No, as we have said, for such claims will have their day; but the disciples were not in the spiritual intelligence of the moment through which they were passing.

They had not “the mind of Christ”; they did not discern the time so as to know what Israel ought to do, 1 Chronicles 12:32 ; they were not distinguishing things that differ; they were not rightly dividing the word of truth.

This was their error: “Ye know not what manner of spirit ye are of, for the Son of man is not come to destroy men’s lives, but to save them”. It was not a wrong principle of moral action which the Lord discovers in their souls, but ignorance of the real or divine character of the moment through which they were passing.
They did not perceive – what thousands (disciples of this day, as they were of that day) do not yet perceive – that the path of Christ to glory does not lie through the judgment of the world, but through the surrender of it; not through self-vindication, but through self-renunciation.

This was their mistake, and this is what the Lord rebuked.
They naturally thought that this indignity must be recognised; that, if the prospect of glory was filling the mind of their Master, and if they themselves, in the spirit of such a moment, had gone before His face to prepare His way, whatever stands in the way must surely be set aside. Nature judged thus; and nature thus judging would be justified by the moral sense of man.

But the mind of Christ has its peculiar way, and nothing guides the saint fully but that: analogy will not do, there must be the spiritual mind to try and challenge even analogies.

Certain correspondences were remarkable here: Elijah was but a stage or two from the glory, just going onward to be “received up”, when he smote again and again the captains and their fifties.
He was on a hill, full of great anticipations, we may say, and the chariots and horsemen of Israel and his heavenly journey were lying but a little before him in vision.

The soul of their Master appeared to the disciples on this occasion to be much in company with that of Elijah. But analogies will not do, and the use of them here was confounding everything, taking the Lord Jesus out of His day of grace into the time of His judgments; inviting Him or urging Him to act in the spirit of the times of Revelation 11 when He was in the hour of Luke 4.

The witnesses of Revelation 11 may go to heaven through the destruction of their enemies, fire going out of their mouth to consume them that hurt them, as after the pattern of Elijah; but analogies are not the rule.
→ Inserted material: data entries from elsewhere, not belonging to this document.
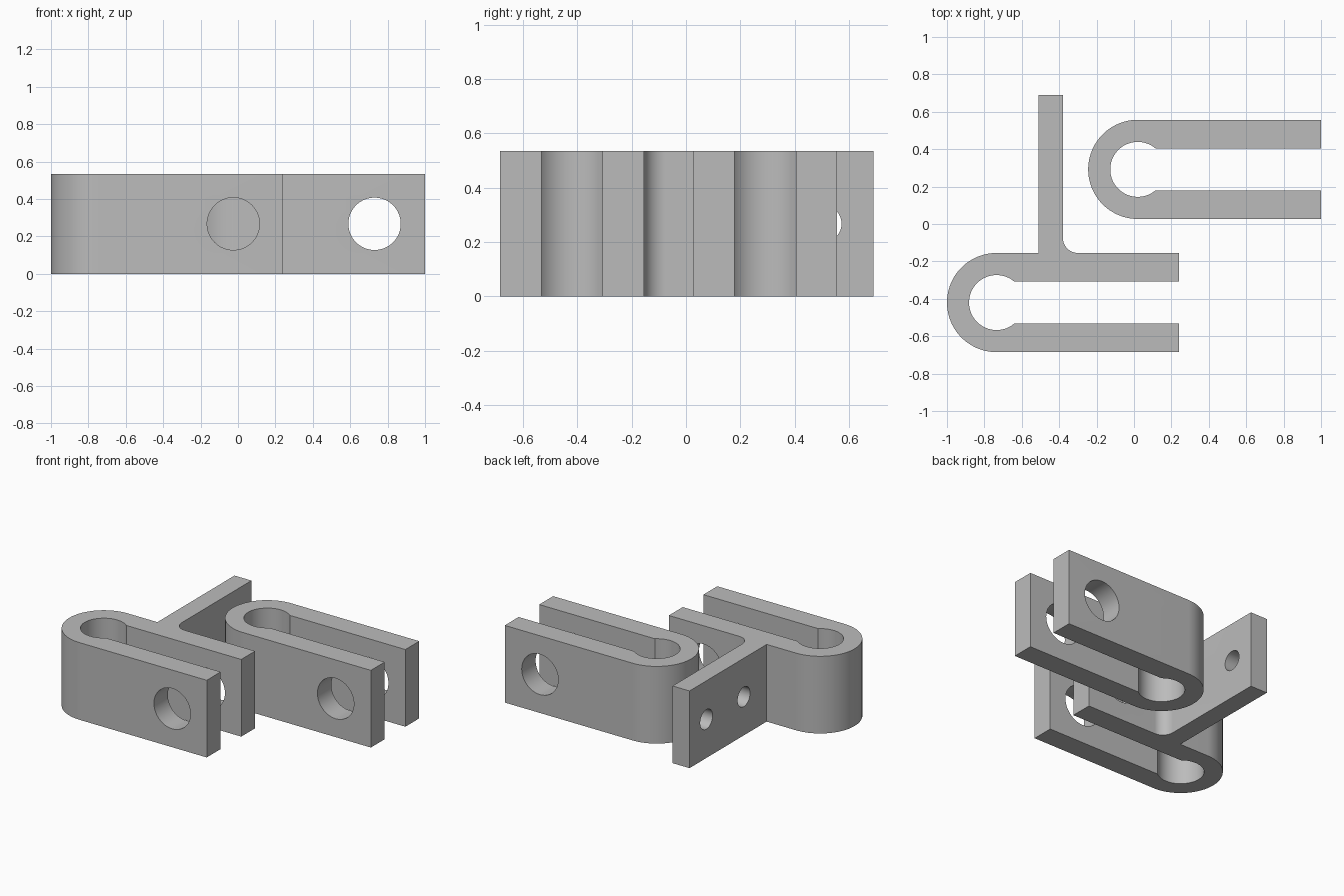
import bpy, bmesh
from math import radians, degrees, asin, cos, sin, pi
from mathutils import Matrix

cube = bpy.data.objects.get("Cube")
if cube:
    bpy.data.objects.remove(cube, do_unlink=True)

HEIGHT = 0.535
OUTER, INNER, SLOT = 0.265, 0.147, 0.113   # bend radii and half slot width

grey = bpy.data.materials.new("light_grey")
grey.use_nodes = True
grey.diffuse_color = (0.5, 0.5, 0.5, 1)
grey.node_tree.nodes["Principled BSDF"].inputs["Base Color"].default_value = (0.5, 0.5, 0.5, 1)


def arc(cx, cy, r, start, end, steps):
    angles = [radians(start + (end - start) * i / steps) for i in range(steps + 1)]
    return [(cx + r * cos(a), cy + r * sin(a)) for a in angles]


def clip_profile(cx, cy, tip, tab=()):
    """U-shaped clip outline with a bulbed slot and an optional tab on its back arm."""
    a = degrees(asin(SLOT / INNER))
    return (arc(cx, cy, OUTER, 270, 90, 48) + list(tab)
            + [(tip, cy + OUTER), (tip, cy + SLOT)]
            + arc(cx, cy, INNER, a, 360 - a, 56)
            + [(tip, cy - SLOT), (tip, cy - OUTER)])


def extrude(name, outline):
    bm = bmesh.new()
    face = bm.faces.new([bm.verts.new((x, y, 0)) for x, y in outline])
    top = bmesh.ops.extrude_face_region(bm, geom=[face])["geom"]
    verts = [v for v in top if isinstance(v, bmesh.types.BMVert)]
    bmesh.ops.translate(bm, verts=verts, vec=(0, 0, HEIGHT))
    bmesh.ops.recalc_face_normals(bm, faces=bm.faces)
    return add_object(name, bm)


def add_object(name, bm):
    mesh = bpy.data.meshes.new(name)
    bm.to_mesh(mesh)
    bm.free()
    mesh.materials.append(grey)
    obj = bpy.data.objects.new(name, mesh)
    bpy.context.collection.objects.link(obj)
    return obj


def drill(obj, x, y, r, axis, depth):
    """Cut a round hole at mid height along the given axis."""
    bm = bmesh.new()
    place = Matrix.Translation((x, y, HEIGHT / 2)) @ Matrix.Rotation(pi / 2, 4, axis)
    bmesh.ops.create_cone(bm, cap_ends=True, segments=64, radius1=r, radius2=r,
                          depth=depth, matrix=place)
    cutter = add_object("hole_cutter", bm)
    cutter.hide_render = True
    mod = obj.modifiers.new("hole", "BOOLEAN")
    mod.operation, mod.solver, mod.object = "DIFFERENCE", "EXACT", cutter
    bpy.context.view_layer.objects.active = obj
    bpy.ops.object.modifier_apply(modifier=mod.name)
    bpy.data.objects.remove(cutter, do_unlink=True)


# Front clip with its mounting plate and one filleted corner
front_y = -0.42
back = front_y + OUTER
plate = [(-0.51, back), (-0.51, 0.69), (-0.38, 0.69)] + arc(-0.30, back + 0.08, 0.08, 180, 270, 16)
front_clip = extrude("front_clip_with_plate", clip_profile(-0.735, front_y, 0.24, plate))
drill(front_clip, -0.025, front_y, 0.14, "X", 0.8)
for y in (0.095, 0.505):
    drill(front_clip, -0.445, y, 0.068, "Y", 0.3)

# Back clip
back_y = 0.292
back_clip = extrude("back_clip", clip_profile(0.02, back_y, 1.0))
drill(back_clip, 0.73, back_y, 0.14, "X", 0.8)

# Smooth the bends, keep the corners crisp
for obj in (front_clip, back_clip):
    bpy.ops.object.select_all(action="DESELECT")
    obj.select_set(True)
    bpy.context.view_layer.objects.active = obj
    bpy.ops.object.shade_smooth_by_angle(angle=radians(30))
They must be challenged by that “mind of Christ” which distinguishes things that differ, and which teaches in the light of the word that Jesus goes to heaven through a path which procures the salvation and not the destruction of men; through His renunciation of the world and not His judgment of it.

Elijah avenged himself on the insulting captains and then went to heaven; the witnesses will ascend to heaven, and their enemies shall behold them, Revelation 11:3-11. But Jesus takes the form of a servant, and is obedient unto death, and then God highly exalts Him. And so the saint: so the church. “Ye are they which have continued with me in my temptations. I appoint unto you a kingdom, as my Father hath appointed me”.

Here was the mistake: here was the not knowing what manner of spirit they were of. Analogy strongly favoured the motion of their minds. The moral sense, which judges according to man’s thoughts and not in the light of God’s mysteries, justified it.
But He who divinely distinguishes things that differ rebuked it: “Ye know not what manner of spirit ye are of”. The way of the disciples here would have disturbed everything, counteracting all the purpose of God.